Data extracted from a collection
--------

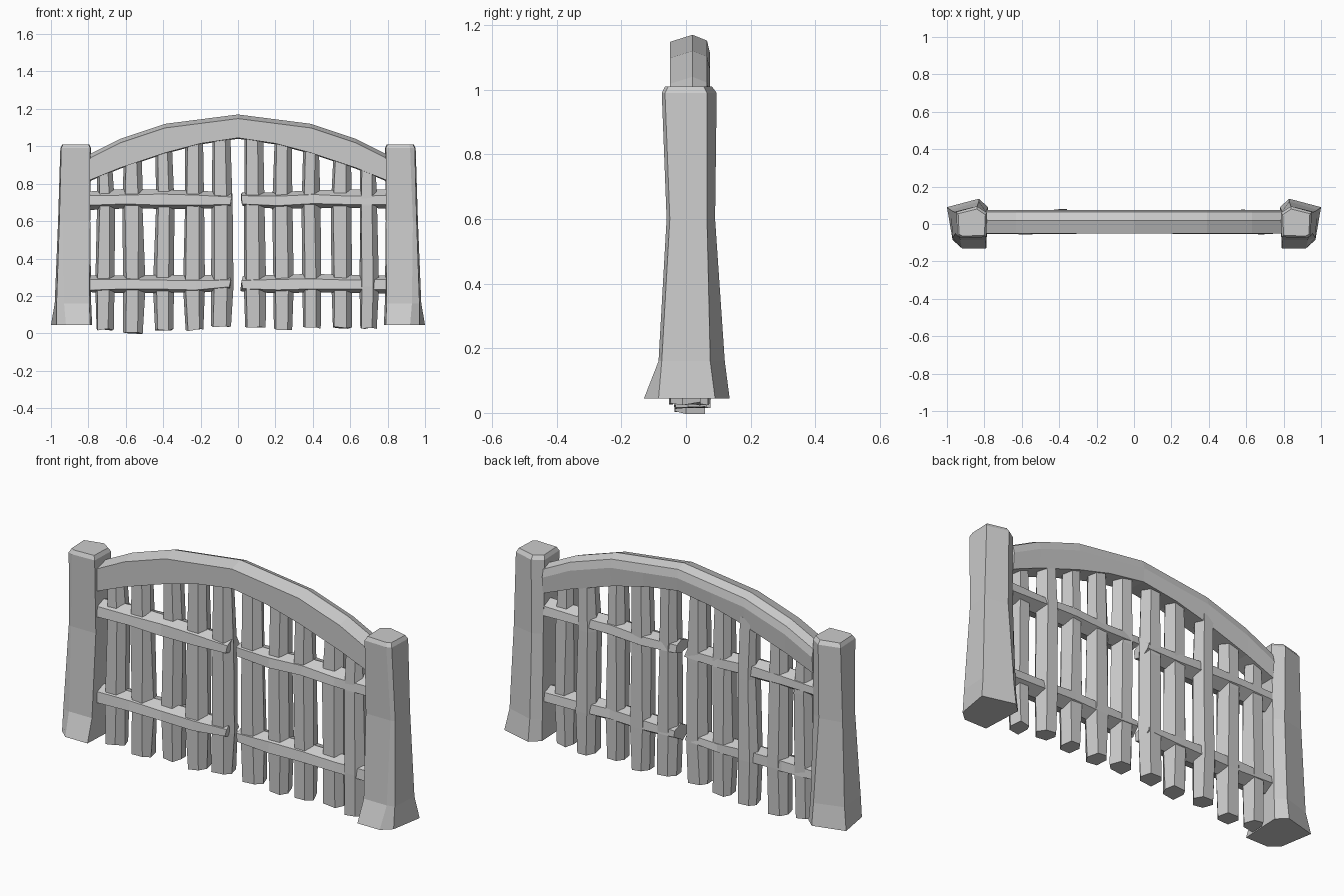
import bpy
import random

random.seed(4)
cube = bpy.data.objects.get("Cube")
if cube:
    bpy.data.objects.remove(cube, do_unlink=True)

wood = bpy.data.materials.new("grey wood")
wood.use_nodes = True
GREY = (0.6, 0.6, 0.6, 1)
wood.diffuse_color = GREY
wood.node_tree.nodes["Principled BSDF"].inputs["Base Color"].default_value = GREY


def loft(name, rings):
    """Skin a list of equal rings of points into a closed solid."""
    n = len(rings[0])
    verts = [p for ring in rings for p in ring]
    faces = [tuple(range(n)), tuple(range(len(verts) - n, len(verts)))]
    for r in range(len(rings) - 1):
        for i in range(n):
            j = (i + 1) % n
            faces.append((r * n + i, r * n + j, (r + 1) * n + j, (r + 1) * n + i))
    mesh = bpy.data.meshes.new(name)
    mesh.from_pydata(verts, [], faces)
    mesh.materials.append(wood)
    obj = bpy.data.objects.new(name, mesh)
    bpy.context.collection.objects.link(obj)
    bpy.context.view_layer.objects.active = obj
    bpy.ops.object.mode_set(mode="EDIT")
    bpy.ops.mesh.select_all(action="SELECT")
    bpy.ops.mesh.normals_make_consistent(inside=False)
    bpy.ops.object.mode_set(mode="OBJECT")
    return obj


def jitter(amount):
    return random.uniform(-amount, amount)


def interp(pairs, x):
    """Piecewise linear height at distance x from the centre."""
    for (a, za), (b, zb) in zip(pairs, pairs[1:]):
        if x <= b:
            return za + (zb - za) * (x - a) / (b - a)
    return pairs[-1][1]


# Posts: flared foot, narrow waist, chamfered cap
POST = [
    (0.045, [(.79, -.13), (.92, -.13), (.97, -.085), (1, .09), (.83, .135), (.78, .09)]),
    (0.16, [(.795, -.085), (.93, -.085), (.97, -.075), (.98, .075), (.83, .12), (.785, .08)]),
    (0.6, [(.79, -.06), (.935, -.06), (.955, -.05), (.962, .065), (.84, .09), (.79, .065)]),
    (0.99, [(.79, -.07), (.92, -.075), (.945, -.065), (.95, .065), (.84, .095), (.785, .06)]),
    (1.01, [(.80, -.06), (.915, -.065), (.935, -.055), (.94, .055), (.84, .08), (.795, .05)]),
]
for side, sx in (("left", 1), ("right", -1)):
    loft(side + "_post", [[(sx * x, y, z) for x, y in pts] for z, pts in POST])

# Arched top beam with a ridged upper side
TOP = [(0, 1.17), (.39, 1.12), (.63, 1.04), (.79, .96)]
UNDER = [(0, 1.045), (.2, 1.015), (.39, .965), (.63, .885), (.79, .82)]
rings = []
for x in (-.79, -.63, -.39, -.2, 0, .2, .39, .63, .79):
    t, u = interp(TOP, abs(x)), interp(UNDER, abs(x))
    rings.append([(x, -.05, u), (x, -.05, t - .022), (x, .02, t),
                  (x, .065, t - .018), (x, .075, t - .06), (x, .068, u - .005)])
loft("arched_beam", rings)

# Upright slats: centre x, half width, foot height, depth offset
SLATS = [(-.71, .05, .02, 0), (-.56, .057, 0, 0), (-.395, .053, .02, .018),
         (-.235, .055, .018, 0), (-.085, .06, .035, 0), (.087, .057, .03, 0),
         (.24, .056, .022, .004), (.39, .05, .03, -.004), (.555, .055, .03, .012),
         (.70, .05, .028, -.016)]
SECTION = [(-.75, -1), (.45, -1), (1, -.2), (.65, 1), (-.5, 1), (-1, .25)]
for n, (cx, half, foot, dy) in enumerate(SLATS):
    top = interp(UNDER, abs(cx)) + .04
    rings = []
    for z, scale in ((foot, .92), (.25, 1.0), (.68, .95), (top, .82)):
        shift = jitter(.005)
        rings.append([(cx + shift + half * scale * (px + jitter(.08)),
                       .012 + dy + .05 * scale * py + jitter(.003),
                       z + (jitter(.006) if z == foot else 0))
                      for px, py in SECTION])
    loft("slat_%d" % (n + 1), rings)

# Cross rails: chunky, bevelled and slightly uneven
RAIL = [(-.052, -.6), (-.045, .45), (.005, 1), (.06, .6), (.066, -.35), (.01, -1)]
for height, level in ((.265, "lower"), (.715, "upper")):
    for side, start, end in (("right", -.79, -.04), ("left", .02, .79)):
        rings = []
        for i in range(5):
            x = start + (end - start) * i / 4
            inner = (i == 4) if side == "right" else (i == 0)
            scale = .8 if inner else 1
            mid = height + jitter(.006)
            rings.append([(x + (jitter(.008) if inner else 0),
                           .008 + (y - .008) * (scale + .1 * inner) + jitter(.003),
                           mid + .048 * scale * (h + jitter(.1))) for y, h in RAIL])
        loft("%s_%s_rail" % (side, level), rings)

--------

Task to carry out: Above are the records; print them all exactly and keep the pictures out.

Reply to the task:
import bpy
import random

random.seed(4)
cube = bpy.data.objects.get("Cube")
if cube:
    bpy.data.objects.remove(cube, do_unlink=True)

wood = bpy.data.materials.new("grey wood")
wood.use_nodes = True
GREY = (0.6, 0.6, 0.6, 1)
wood.diffuse_color = GREY
wood.node_tree.nodes["Principled BSDF"].inputs["Base Color"].default_value = GREY


def loft(name, rings):
    """Skin a list of equal rings of points into a closed solid."""
    n = len(rings[0])
    verts = [p for ring in rings for p in ring]
    faces = [tuple(range(n)), tuple(range(len(verts) - n, len(verts)))]
    for r in range(len(rings) - 1):
        for i in range(n):
            j = (i + 1) % n
            faces.append((r * n + i, r * n + j, (r + 1) * n + j, (r + 1) * n + i))
    mesh = bpy.data.meshes.new(name)
    mesh.from_pydata(verts, [], faces)
    mesh.materials.append(wood)
    obj = bpy.data.objects.new(name, mesh)
    bpy.context.collection.objects.link(obj)
    bpy.context.view_layer.objects.active = obj
    bpy.ops.object.mode_set(mode="EDIT")
    bpy.ops.mesh.select_all(action="SELECT")
    bpy.ops.mesh.normals_make_consistent(inside=False)
    bpy.ops.object.mode_set(mode="OBJECT")
    return obj


def jitter(amount):
    return random.uniform(-amount, amount)


def interp(pairs, x):
    """Piecewise linear height at distance x from the centre."""
    for (a, za), (b, zb) in zip(pairs, pairs[1:]):
        if x <= b:
            return za + (zb - za) * (x - a) / (b - a)
    return pairs[-1][1]


# Posts: flared foot, narrow waist, chamfered cap
POST = [
    (0.045, [(.79, -.13), (.92, -.13), (.97, -.085), (1, .09), (.83, .135), (.78, .09)]),
    (0.16, [(.795, -.085), (.93, -.085), (.97, -.075), (.98, .075), (.83, .12), (.785, .08)]),
    (0.6, [(.79, -.06), (.935, -.06), (.955, -.05), (.962, .065), (.84, .09), (.79, .065)]),
    (0.99, [(.79, -.07), (.92, -.075), (.945, -.065), (.95, .065), (.84, .095), (.785, .06)]),
    (1.01, [(.80, -.06), (.915, -.065), (.935, -.055), (.94, .055), (.84, .08), (.795, .05)]),
]
for side, sx in (("left", 1), ("right", -1)):
    loft(side + "_post", [[(sx * x, y, z) for x, y in pts] for z, pts in POST])

# Arched top beam with a ridged upper side
TOP = [(0, 1.17), (.39, 1.12), (.63, 1.04), (.79, .96)]
UNDER = [(0, 1.045), (.2, 1.015), (.39, .965), (.63, .885), (.79, .82)]
rings = []
for x in (-.79, -.63, -.39, -.2, 0, .2, .39, .63, .79):
    t, u = interp(TOP, abs(x)), interp(UNDER, abs(x))
    rings.append([(x, -.05, u), (x, -.05, t - .022), (x, .02, t),
                  (x, .065, t - .018), (x, .075, t - .06), (x, .068, u - .005)])
loft("arched_beam", rings)

# Upright slats: centre x, half width, foot height, depth offset
SLATS = [(-.71, .05, .02, 0), (-.56, .057, 0, 0), (-.395, .053, .02, .018),
         (-.235, .055, .018, 0), (-.085, .06, .035, 0), (.087, .057, .03, 0),
         (.24, .056, .022, .004), (.39, .05, .03, -.004), (.555, .055, .03, .012),
         (.70, .05, .028, -.016)]
SECTION = [(-.75, -1), (.45, -1), (1, -.2), (.65, 1), (-.5, 1), (-1, .25)]
for n, (cx, half, foot, dy) in enumerate(SLATS):
    top = interp(UNDER, abs(cx)) + .04
    rings = []
    for z, scale in ((foot, .92), (.25, 1.0), (.68, .95), (top, .82)):
        shift = jitter(.005)
        rings.append([(cx + shift + half * scale * (px + jitter(.08)),
                       .012 + dy + .05 * scale * py + jitter(.003),
                       z + (jitter(.006) if z == foot else 0))
                      for px, py in SECTION])
    loft("slat_%d" % (n + 1), rings)

# Cross rails: chunky, bevelled and slightly uneven
RAIL = [(-.052, -.6), (-.045, .45), (.005, 1), (.06, .6), (.066, -.35), (.01, -1)]
for height, level in ((.265, "lower"), (.715, "upper")):
    for side, start, end in (("right", -.79, -.04), ("left", .02, .79)):
        rings = []
        for i in range(5):
            x = start + (end - start) * i / 4
            inner = (i == 4) if side == "right" else (i == 0)
            scale = .8 if inner else 1
            mid = height + jitter(.006)
            rings.append([(x + (jitter(.008) if inner else 0),
                           .008 + (y - .008) * (scale + .1 * inner) + jitter(.003),
                           mid + .048 * scale * (h + jitter(.1))) for y, h in RAIL])
        loft("%s_%s_rail" % (side, level), rings)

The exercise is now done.